  • Patricia Bromley–has published on the global spread of environmental discourse through social science textbooks comparing patterns across countries.
  • Dan McCool – his research focuses on water resource development, public lands policy, and Indian water rights. He has published on American rivers, Native American water rights, settlements and treaties, federal water development and interest group politics, the power and performance of natural resource agencies, as well as the politics and policy developments around water and wilderness in Utah.
  • Chris Simon – is currently working on a book on energy security, has published on renewable energy as an issue and controversy in science and politics, and has published on sustainability in state and local government in the 21st Century.

Visit the Political Science Department for more information.


  • Barbara Brown is an environmental psychologist who studies connections between human behavior and the built environment, including processes supporting walkability, walking, Complete Streets, place attachment, and neighborhood viability.
  • David Strayer studies cognition in the wild, namely how the brain behaves in a non-digital world. It is well documented that the modern digital world places unique pressures on our cognitive abilities and levels of stress, and this is only likely to increase in the future. This raises the important question of what we can do to maintain a high level of cognitive function and quality of life, and also benefit from the positive influences of technology. Our prior work found that immersion in the wilderness absent modern technology significantly improved creative reasoning and other higher-order cognitive abilities.

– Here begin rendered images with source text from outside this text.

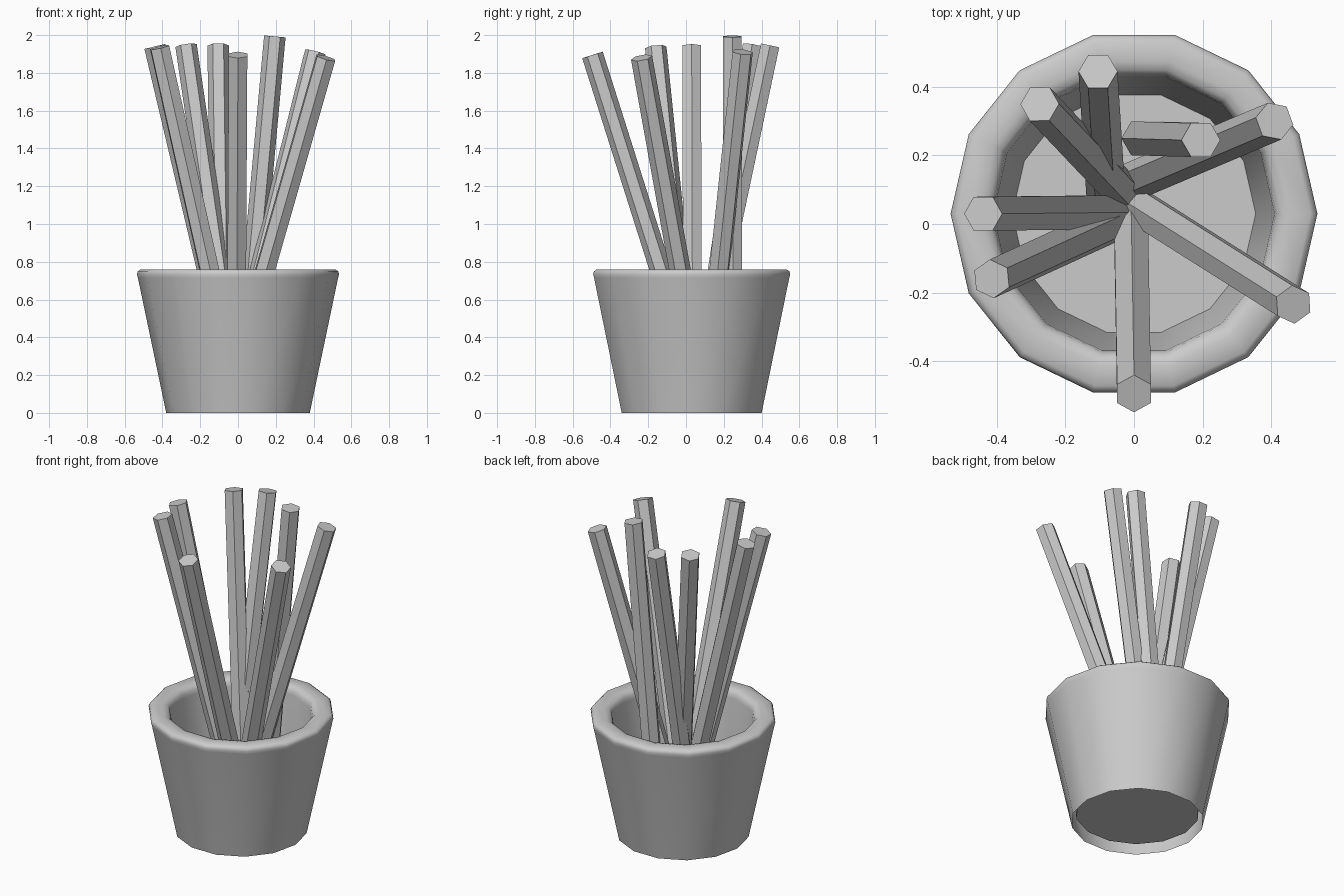
import bpy, bmesh, math
from mathutils import Vector, Matrix

if "Cube" in bpy.data.objects:
    bpy.data.objects.remove(bpy.data.objects["Cube"])

SIDES = 14
POT_Y = 0.03


def finish(bm, name):
    mesh = bpy.data.meshes.new(name)
    bm.to_mesh(mesh)
    bm.free()
    ob = bpy.data.objects.new(name, mesh)
    bpy.context.collection.objects.link(ob)
    return ob


# Pot: outer wall, rounded rim, inner wall and raised floor, turned round z
profile = [(0.38, 0), (0.53, 0.715), (0.535, 0.735), (0.53, 0.75), (0.515, 0.76),
           (0.455, 0.76), (0.43, 0.753), (0.415, 0.735), (0.41, 0.71),
           (0.355, 0.055)]
bm = bmesh.new()
rings = []
for r, z in profile:
    rings.append([bm.verts.new((r * math.cos(a), r * math.sin(a) + POT_Y, z))
                  for a in (2 * math.pi * i / SIDES for i in range(SIDES))])
for low, high in zip(rings, rings[1:]):
    for i in range(SIDES):
        j = (i + 1) % SIDES
        bm.faces.new((low[i], low[j], high[j], high[i]))
bm.faces.new(rings[-1])
pot = finish(bm, "pot")
bpy.context.view_layer.objects.active = pot
pot.select_set(True)
bpy.ops.object.shade_smooth_by_angle(angle=math.radians(40))


# Sticks: hexagonal rods leaning outward from the pot floor
def stick(name, top, foot, roll, radius=0.057):
    top, foot = Vector(top), Vector((*foot, 0.08))
    axis = top - foot
    tilt = Vector((0, 0, 1)).rotation_difference(axis).to_matrix().to_4x4()
    bm = bmesh.new()
    # cone vertices start on +y, so 30 degrees puts a corner on +x
    bmesh.ops.create_cone(
        bm, cap_ends=True, segments=6, radius1=radius, radius2=radius, depth=axis.length,
        matrix=Matrix.Translation((top + foot) / 2) @ tilt
        @ Matrix.Rotation(math.radians(roll + 30), 4, 'Z'))
    finish(bm, name)


sticks = [  # top centre, foot (x, y), roll
    ((-0.105, 0.445, 1.945), (-0.08, 0.05), 0),
    ((-0.275, 0.35, 1.945), (0.0, 0.06), 0),
    ((-0.44, 0.03, 1.94), (0.0, 0.035), 0),
    ((-0.415, -0.16, 1.935), (0.0, 0.03), 35),
    ((0.0, -0.495, 1.895), (-0.01, 0.08), 30),
    ((0.465, -0.235, 1.88), (-0.05, 0.09), 35),
    ((0.41, 0.30, 1.91), (-0.05, 0.105), 50),
    ((0.195, 0.245, 1.993), (0.02, 0.25), 0),
]
for n, (top, foot, roll) in enumerate(sticks, 1):
    stick(f"stick_{n}", top, foot, roll)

The goal of our current research is to develop a better understanding of the biological bases underlying cognitive restoration associated with being in natural settings (and also to understand the potential negative consequences associated with being overconnected in the digital world).

Visit the Psychology Department for more information.


The Department of Sociology has two broad substantive areas: Global and Comparative Sociology as well as Population and Health.

  • Brett Clark studies the political economy of global environmental change and the philosophy, history, and sociology of science.
  • Ming Wen examines how the physical features of the built environment and the social ecological characteristics of neighborhoods influence health outcomes.

Visit the Sociology Department for more information.

Last Updated: 9/8/16